» Task directions: Spot each line in the data below containing "grey" and copy it.

» The input:
::::

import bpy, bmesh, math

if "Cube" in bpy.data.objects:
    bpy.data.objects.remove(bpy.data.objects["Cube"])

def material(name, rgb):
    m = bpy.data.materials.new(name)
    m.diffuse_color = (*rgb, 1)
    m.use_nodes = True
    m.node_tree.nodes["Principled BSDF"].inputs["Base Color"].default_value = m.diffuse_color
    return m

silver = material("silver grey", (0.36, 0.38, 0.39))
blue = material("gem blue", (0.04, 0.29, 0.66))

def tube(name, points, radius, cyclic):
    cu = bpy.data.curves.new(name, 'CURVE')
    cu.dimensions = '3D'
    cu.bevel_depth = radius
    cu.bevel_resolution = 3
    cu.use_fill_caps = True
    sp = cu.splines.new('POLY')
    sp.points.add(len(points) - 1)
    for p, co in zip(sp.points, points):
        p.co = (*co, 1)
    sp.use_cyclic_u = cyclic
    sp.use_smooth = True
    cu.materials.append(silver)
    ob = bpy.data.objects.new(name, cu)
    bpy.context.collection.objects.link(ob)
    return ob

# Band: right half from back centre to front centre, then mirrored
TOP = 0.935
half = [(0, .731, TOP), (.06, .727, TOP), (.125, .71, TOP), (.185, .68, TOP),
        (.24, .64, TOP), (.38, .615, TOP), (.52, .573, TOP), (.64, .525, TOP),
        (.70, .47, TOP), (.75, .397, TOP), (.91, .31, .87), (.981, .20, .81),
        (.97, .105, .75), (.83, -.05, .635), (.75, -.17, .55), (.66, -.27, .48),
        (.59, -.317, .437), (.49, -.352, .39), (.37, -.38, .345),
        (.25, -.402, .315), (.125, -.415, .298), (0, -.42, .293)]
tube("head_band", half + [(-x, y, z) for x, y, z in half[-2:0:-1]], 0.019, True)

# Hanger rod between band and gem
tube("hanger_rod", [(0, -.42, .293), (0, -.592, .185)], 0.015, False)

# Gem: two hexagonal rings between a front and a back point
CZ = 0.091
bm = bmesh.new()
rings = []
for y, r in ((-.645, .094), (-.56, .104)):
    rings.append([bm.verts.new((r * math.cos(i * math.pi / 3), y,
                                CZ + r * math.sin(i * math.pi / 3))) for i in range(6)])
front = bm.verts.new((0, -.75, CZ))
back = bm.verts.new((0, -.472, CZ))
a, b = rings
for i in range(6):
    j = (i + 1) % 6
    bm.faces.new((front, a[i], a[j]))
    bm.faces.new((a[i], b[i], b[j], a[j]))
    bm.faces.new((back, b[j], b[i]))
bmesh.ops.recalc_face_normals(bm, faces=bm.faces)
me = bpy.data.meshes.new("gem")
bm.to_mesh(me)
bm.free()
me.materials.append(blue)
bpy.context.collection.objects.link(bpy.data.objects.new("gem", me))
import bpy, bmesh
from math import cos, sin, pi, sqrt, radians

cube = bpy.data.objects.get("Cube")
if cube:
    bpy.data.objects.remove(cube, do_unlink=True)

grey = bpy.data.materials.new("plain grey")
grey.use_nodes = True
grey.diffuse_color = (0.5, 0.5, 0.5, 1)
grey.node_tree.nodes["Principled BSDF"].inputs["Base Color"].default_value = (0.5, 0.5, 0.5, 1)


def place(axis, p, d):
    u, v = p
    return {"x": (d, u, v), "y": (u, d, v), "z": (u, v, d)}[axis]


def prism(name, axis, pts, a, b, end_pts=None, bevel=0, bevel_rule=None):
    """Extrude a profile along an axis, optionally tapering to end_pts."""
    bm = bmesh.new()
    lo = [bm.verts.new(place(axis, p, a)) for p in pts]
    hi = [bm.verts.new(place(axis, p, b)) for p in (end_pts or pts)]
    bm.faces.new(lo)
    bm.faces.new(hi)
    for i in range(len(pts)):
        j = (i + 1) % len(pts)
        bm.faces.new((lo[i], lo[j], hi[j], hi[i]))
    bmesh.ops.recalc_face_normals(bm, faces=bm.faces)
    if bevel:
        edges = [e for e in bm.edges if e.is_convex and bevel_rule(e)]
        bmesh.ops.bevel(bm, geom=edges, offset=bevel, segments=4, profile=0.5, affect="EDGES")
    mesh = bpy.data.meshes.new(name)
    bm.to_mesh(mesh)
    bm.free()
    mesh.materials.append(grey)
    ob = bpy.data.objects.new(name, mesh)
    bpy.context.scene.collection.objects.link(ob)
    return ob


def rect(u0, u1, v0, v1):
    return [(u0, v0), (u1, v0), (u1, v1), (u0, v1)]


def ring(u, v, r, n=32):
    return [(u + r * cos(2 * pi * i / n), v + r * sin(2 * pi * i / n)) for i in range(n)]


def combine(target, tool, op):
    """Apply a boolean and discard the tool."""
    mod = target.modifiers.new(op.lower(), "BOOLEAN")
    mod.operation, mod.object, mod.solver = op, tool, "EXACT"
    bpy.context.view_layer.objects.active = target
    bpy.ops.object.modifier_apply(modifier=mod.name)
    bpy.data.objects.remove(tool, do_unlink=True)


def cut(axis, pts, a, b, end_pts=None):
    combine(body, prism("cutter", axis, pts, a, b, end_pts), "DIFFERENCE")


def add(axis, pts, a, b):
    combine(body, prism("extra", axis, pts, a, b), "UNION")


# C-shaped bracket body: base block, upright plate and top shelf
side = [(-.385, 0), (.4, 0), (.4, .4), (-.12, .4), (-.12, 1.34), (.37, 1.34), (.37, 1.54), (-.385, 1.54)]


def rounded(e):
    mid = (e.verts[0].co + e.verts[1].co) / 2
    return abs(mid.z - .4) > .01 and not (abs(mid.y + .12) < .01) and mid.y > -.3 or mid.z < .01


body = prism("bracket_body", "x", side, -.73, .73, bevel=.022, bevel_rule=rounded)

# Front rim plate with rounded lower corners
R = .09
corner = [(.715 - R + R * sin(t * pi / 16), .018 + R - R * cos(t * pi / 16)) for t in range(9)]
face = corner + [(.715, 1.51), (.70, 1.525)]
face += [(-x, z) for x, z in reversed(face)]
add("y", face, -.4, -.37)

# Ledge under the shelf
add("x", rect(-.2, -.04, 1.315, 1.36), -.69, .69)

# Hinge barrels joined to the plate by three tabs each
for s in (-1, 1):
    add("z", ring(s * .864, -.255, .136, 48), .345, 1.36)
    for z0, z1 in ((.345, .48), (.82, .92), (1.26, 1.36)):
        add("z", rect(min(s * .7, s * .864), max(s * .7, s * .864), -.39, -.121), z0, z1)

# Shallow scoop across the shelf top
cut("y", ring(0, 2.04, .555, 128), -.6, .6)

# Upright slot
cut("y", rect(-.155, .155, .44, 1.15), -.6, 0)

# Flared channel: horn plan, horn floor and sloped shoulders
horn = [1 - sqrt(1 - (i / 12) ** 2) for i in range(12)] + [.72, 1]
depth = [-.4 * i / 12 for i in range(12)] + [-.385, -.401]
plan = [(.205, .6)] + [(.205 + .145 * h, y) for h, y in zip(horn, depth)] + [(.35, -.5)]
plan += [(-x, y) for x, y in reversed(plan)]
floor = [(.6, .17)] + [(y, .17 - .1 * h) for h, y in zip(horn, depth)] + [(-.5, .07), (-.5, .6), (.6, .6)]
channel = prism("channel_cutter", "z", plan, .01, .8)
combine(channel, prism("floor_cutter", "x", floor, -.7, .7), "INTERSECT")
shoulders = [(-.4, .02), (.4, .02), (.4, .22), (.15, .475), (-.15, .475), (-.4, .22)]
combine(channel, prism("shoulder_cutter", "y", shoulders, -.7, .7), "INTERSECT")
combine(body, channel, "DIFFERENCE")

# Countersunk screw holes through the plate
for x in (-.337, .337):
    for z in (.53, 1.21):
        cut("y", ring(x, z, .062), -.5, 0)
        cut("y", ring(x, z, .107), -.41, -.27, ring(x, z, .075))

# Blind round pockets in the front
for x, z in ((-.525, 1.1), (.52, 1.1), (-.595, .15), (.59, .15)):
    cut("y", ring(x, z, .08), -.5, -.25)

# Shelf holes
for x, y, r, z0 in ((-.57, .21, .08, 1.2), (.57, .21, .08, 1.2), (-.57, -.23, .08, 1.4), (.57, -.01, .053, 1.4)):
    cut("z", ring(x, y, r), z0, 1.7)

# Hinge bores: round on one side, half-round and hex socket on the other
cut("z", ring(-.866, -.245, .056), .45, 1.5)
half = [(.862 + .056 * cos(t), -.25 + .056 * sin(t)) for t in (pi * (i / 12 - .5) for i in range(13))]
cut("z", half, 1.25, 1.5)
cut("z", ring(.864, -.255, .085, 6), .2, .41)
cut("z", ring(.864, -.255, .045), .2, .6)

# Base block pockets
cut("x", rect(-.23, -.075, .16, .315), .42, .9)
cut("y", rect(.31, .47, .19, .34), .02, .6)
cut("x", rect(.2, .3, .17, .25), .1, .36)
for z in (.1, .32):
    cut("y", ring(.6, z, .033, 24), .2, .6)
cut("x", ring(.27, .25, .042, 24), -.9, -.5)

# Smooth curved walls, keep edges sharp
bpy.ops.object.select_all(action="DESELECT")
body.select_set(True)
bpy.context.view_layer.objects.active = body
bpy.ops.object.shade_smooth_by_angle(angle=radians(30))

::::

» Answer section:
silver = material("silver grey", (0.36, 0.38, 0.39))
grey = bpy.data.materials.new("plain grey")
grey.use_nodes = True
grey.diffuse_color = (0.5, 0.5, 0.5, 1)
grey.node_tree.nodes["Principled BSDF"].inputs["Base Color"].default_value = (0.5, 0.5, 0.5, 1)
    mesh.materials.append(grey)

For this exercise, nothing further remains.